## Problem statement
The data below should be restated word for word, with every picture omitted.

## Dataset excerpts
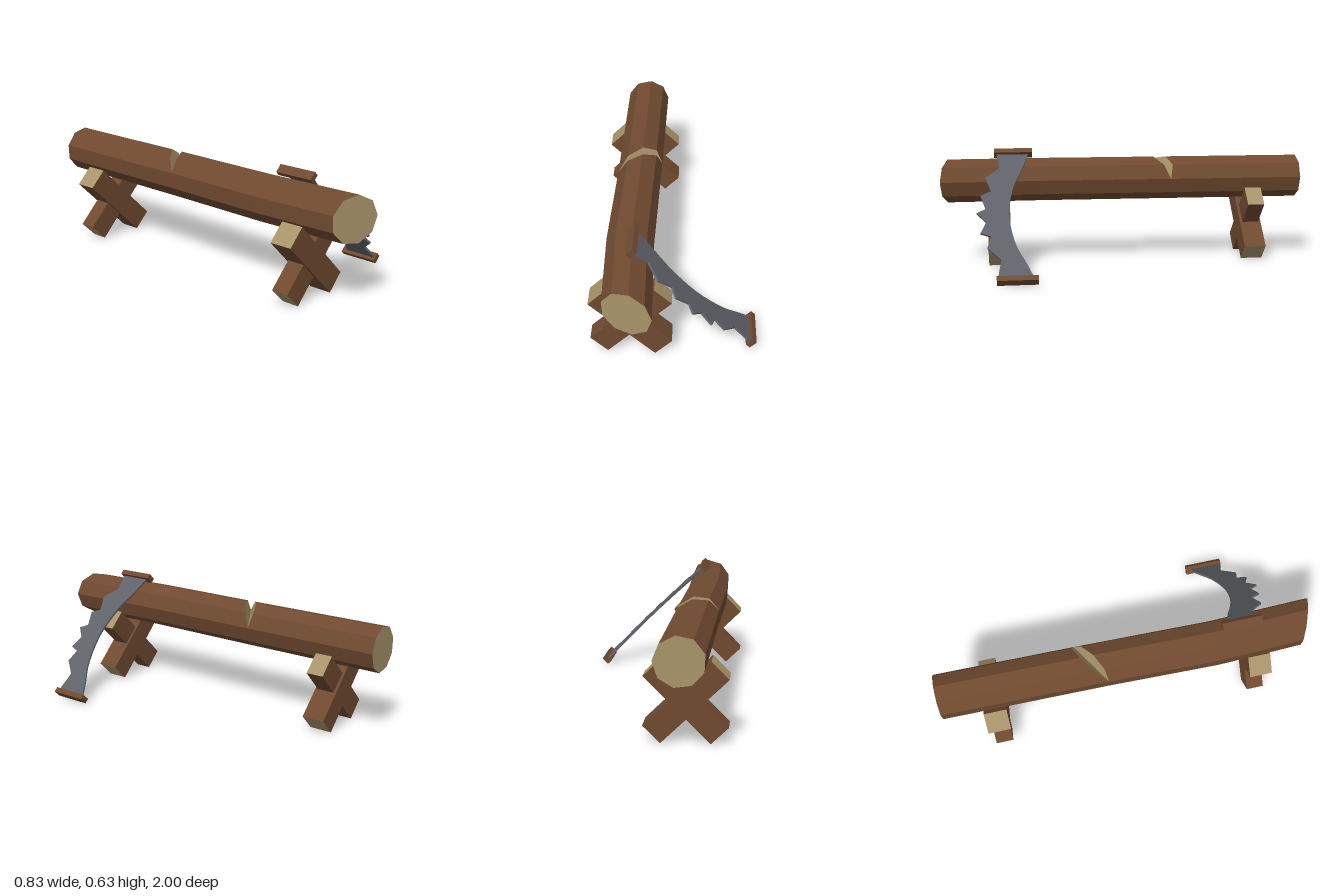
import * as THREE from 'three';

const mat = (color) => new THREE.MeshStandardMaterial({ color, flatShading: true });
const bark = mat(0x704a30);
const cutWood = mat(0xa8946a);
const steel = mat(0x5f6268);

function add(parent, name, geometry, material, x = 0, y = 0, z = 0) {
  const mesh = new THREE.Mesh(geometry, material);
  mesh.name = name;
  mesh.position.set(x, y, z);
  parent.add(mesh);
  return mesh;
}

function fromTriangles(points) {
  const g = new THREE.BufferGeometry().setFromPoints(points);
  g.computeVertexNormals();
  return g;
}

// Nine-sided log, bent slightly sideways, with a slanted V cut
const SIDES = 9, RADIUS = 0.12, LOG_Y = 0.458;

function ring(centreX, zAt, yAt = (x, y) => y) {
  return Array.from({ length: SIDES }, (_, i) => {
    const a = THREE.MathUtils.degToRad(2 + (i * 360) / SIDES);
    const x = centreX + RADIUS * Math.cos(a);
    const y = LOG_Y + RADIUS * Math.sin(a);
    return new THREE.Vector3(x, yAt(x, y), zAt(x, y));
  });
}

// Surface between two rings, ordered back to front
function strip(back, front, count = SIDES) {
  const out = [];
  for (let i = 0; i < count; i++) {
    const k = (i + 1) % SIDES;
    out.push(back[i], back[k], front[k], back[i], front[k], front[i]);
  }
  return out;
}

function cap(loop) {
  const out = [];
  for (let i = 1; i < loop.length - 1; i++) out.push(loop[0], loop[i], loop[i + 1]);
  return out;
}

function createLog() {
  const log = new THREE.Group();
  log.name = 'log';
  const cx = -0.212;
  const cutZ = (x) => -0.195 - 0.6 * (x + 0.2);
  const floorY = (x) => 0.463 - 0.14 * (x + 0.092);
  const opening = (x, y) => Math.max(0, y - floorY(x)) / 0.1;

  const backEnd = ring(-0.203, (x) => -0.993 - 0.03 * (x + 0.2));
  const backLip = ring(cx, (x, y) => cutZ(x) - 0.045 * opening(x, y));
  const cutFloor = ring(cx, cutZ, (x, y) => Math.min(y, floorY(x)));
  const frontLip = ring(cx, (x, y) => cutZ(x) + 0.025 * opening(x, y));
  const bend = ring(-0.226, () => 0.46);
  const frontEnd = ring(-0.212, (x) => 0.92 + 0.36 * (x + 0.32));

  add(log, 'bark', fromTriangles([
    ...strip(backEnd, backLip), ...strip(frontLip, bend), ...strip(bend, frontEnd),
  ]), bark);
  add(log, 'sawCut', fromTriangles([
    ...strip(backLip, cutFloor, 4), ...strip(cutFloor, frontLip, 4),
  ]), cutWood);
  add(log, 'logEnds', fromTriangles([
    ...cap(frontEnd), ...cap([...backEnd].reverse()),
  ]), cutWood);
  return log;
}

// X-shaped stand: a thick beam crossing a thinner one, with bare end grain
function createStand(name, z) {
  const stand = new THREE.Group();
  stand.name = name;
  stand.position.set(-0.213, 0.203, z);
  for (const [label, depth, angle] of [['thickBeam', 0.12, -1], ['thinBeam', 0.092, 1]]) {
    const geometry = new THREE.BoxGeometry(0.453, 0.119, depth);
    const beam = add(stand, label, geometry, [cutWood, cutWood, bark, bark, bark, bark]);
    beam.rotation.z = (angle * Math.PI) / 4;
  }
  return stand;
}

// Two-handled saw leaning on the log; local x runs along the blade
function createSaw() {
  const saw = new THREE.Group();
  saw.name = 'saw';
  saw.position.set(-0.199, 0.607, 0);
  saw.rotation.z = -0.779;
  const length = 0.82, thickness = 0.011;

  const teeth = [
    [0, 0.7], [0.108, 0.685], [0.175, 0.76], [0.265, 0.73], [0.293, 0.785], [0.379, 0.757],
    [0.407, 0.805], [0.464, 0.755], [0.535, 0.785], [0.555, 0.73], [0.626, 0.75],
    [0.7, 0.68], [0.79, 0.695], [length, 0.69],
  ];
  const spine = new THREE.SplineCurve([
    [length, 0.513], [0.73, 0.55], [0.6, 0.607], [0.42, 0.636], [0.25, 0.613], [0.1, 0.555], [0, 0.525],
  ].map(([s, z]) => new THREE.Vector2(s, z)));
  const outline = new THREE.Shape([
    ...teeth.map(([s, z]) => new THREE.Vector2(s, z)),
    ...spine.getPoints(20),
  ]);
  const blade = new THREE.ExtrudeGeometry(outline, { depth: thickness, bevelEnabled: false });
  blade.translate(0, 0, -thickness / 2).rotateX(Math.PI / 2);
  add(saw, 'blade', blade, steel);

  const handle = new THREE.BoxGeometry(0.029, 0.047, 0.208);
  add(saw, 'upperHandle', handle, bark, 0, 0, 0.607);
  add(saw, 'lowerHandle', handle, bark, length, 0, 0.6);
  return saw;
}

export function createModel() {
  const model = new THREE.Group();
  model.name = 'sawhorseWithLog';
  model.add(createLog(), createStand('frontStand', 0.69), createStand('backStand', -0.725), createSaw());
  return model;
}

## Result for this exercise
import * as THREE from 'three';

const mat = (color) => new THREE.MeshStandardMaterial({ color, flatShading: true });
const bark = mat(0x704a30);
const cutWood = mat(0xa8946a);
const steel = mat(0x5f6268);

function add(parent, name, geometry, material, x = 0, y = 0, z = 0) {
  const mesh = new THREE.Mesh(geometry, material);
  mesh.name = name;
  mesh.position.set(x, y, z);
  parent.add(mesh);
  return mesh;
}

function fromTriangles(points) {
  const g = new THREE.BufferGeometry().setFromPoints(points);
  g.computeVertexNormals();
  return g;
}

// Nine-sided log, bent slightly sideways, with a slanted V cut
const SIDES = 9, RADIUS = 0.12, LOG_Y = 0.458;

function ring(centreX, zAt, yAt = (x, y) => y) {
  return Array.from({ length: SIDES }, (_, i) => {
    const a = THREE.MathUtils.degToRad(2 + (i * 360) / SIDES);
    const x = centreX + RADIUS * Math.cos(a);
    const y = LOG_Y + RADIUS * Math.sin(a);
    return new THREE.Vector3(x, yAt(x, y), zAt(x, y));
  });
}

// Surface between two rings, ordered back to front
function strip(back, front, count = SIDES) {
  const out = [];
  for (let i = 0; i < count; i++) {
    const k = (i + 1) % SIDES;
    out.push(back[i], back[k], front[k], back[i], front[k], front[i]);
  }
  return out;
}

function cap(loop) {
  const out = [];
  for (let i = 1; i < loop.length - 1; i++) out.push(loop[0], loop[i], loop[i + 1]);
  return out;
}

function createLog() {
  const log = new THREE.Group();
  log.name = 'log';
  const cx = -0.212;
  const cutZ = (x) => -0.195 - 0.6 * (x + 0.2);
  const floorY = (x) => 0.463 - 0.14 * (x + 0.092);
  const opening = (x, y) => Math.max(0, y - floorY(x)) / 0.1;

  const backEnd = ring(-0.203, (x) => -0.993 - 0.03 * (x + 0.2));
  const backLip = ring(cx, (x, y) => cutZ(x) - 0.045 * opening(x, y));
  const cutFloor = ring(cx, cutZ, (x, y) => Math.min(y, floorY(x)));
  const frontLip = ring(cx, (x, y) => cutZ(x) + 0.025 * opening(x, y));
  const bend = ring(-0.226, () => 0.46);
  const frontEnd = ring(-0.212, (x) => 0.92 + 0.36 * (x + 0.32));

  add(log, 'bark', fromTriangles([
    ...strip(backEnd, backLip), ...strip(frontLip, bend), ...strip(bend, frontEnd),
  ]), bark);
  add(log, 'sawCut', fromTriangles([
    ...strip(backLip, cutFloor, 4), ...strip(cutFloor, frontLip, 4),
  ]), cutWood);
  add(log, 'logEnds', fromTriangles([
    ...cap(frontEnd), ...cap([...backEnd].reverse()),
  ]), cutWood);
  return log;
}

// X-shaped stand: a thick beam crossing a thinner one, with bare end grain
function createStand(name, z) {
  const stand = new THREE.Group();
  stand.name = name;
  stand.position.set(-0.213, 0.203, z);
  for (const [label, depth, angle] of [['thickBeam', 0.12, -1], ['thinBeam', 0.092, 1]]) {
    const geometry = new THREE.BoxGeometry(0.453, 0.119, depth);
    const beam = add(stand, label, geometry, [cutWood, cutWood, bark, bark, bark, bark]);
    beam.rotation.z = (angle * Math.PI) / 4;
  }
  return stand;
}

// Two-handled saw leaning on the log; local x runs along the blade
function createSaw() {
  const saw = new THREE.Group();
  saw.name = 'saw';
  saw.position.set(-0.199, 0.607, 0);
  saw.rotation.z = -0.779;
  const length = 0.82, thickness = 0.011;

  const teeth = [
    [0, 0.7], [0.108, 0.685], [0.175, 0.76], [0.265, 0.73], [0.293, 0.785], [0.379, 0.757],
    [0.407, 0.805], [0.464, 0.755], [0.535, 0.785], [0.555, 0.73], [0.626, 0.75],
    [0.7, 0.68], [0.79, 0.695], [length, 0.69],
  ];
  const spine = new THREE.SplineCurve([
    [length, 0.513], [0.73, 0.55], [0.6, 0.607], [0.42, 0.636], [0.25, 0.613], [0.1, 0.555], [0, 0.525],
  ].map(([s, z]) => new THREE.Vector2(s, z)));
  const outline = new THREE.Shape([
    ...teeth.map(([s, z]) => new THREE.Vector2(s, z)),
    ...spine.getPoints(20),
  ]);
  const blade = new THREE.ExtrudeGeometry(outline, { depth: thickness, bevelEnabled: false });
  blade.translate(0, 0, -thickness / 2).rotateX(Math.PI / 2);
  add(saw, 'blade', blade, steel);

  const handle = new THREE.BoxGeometry(0.029, 0.047, 0.208);
  add(saw, 'upperHandle', handle, bark, 0, 0, 0.607);
  add(saw, 'lowerHandle', handle, bark, length, 0, 0.6);
  return saw;
}

export function createModel() {
  const model = new THREE.Group();
  model.name = 'sawhorseWithLog';
  model.add(createLog(), createStand('frontStand', 0.69), createStand('backStand', -0.725), createSaw());
  return model;
}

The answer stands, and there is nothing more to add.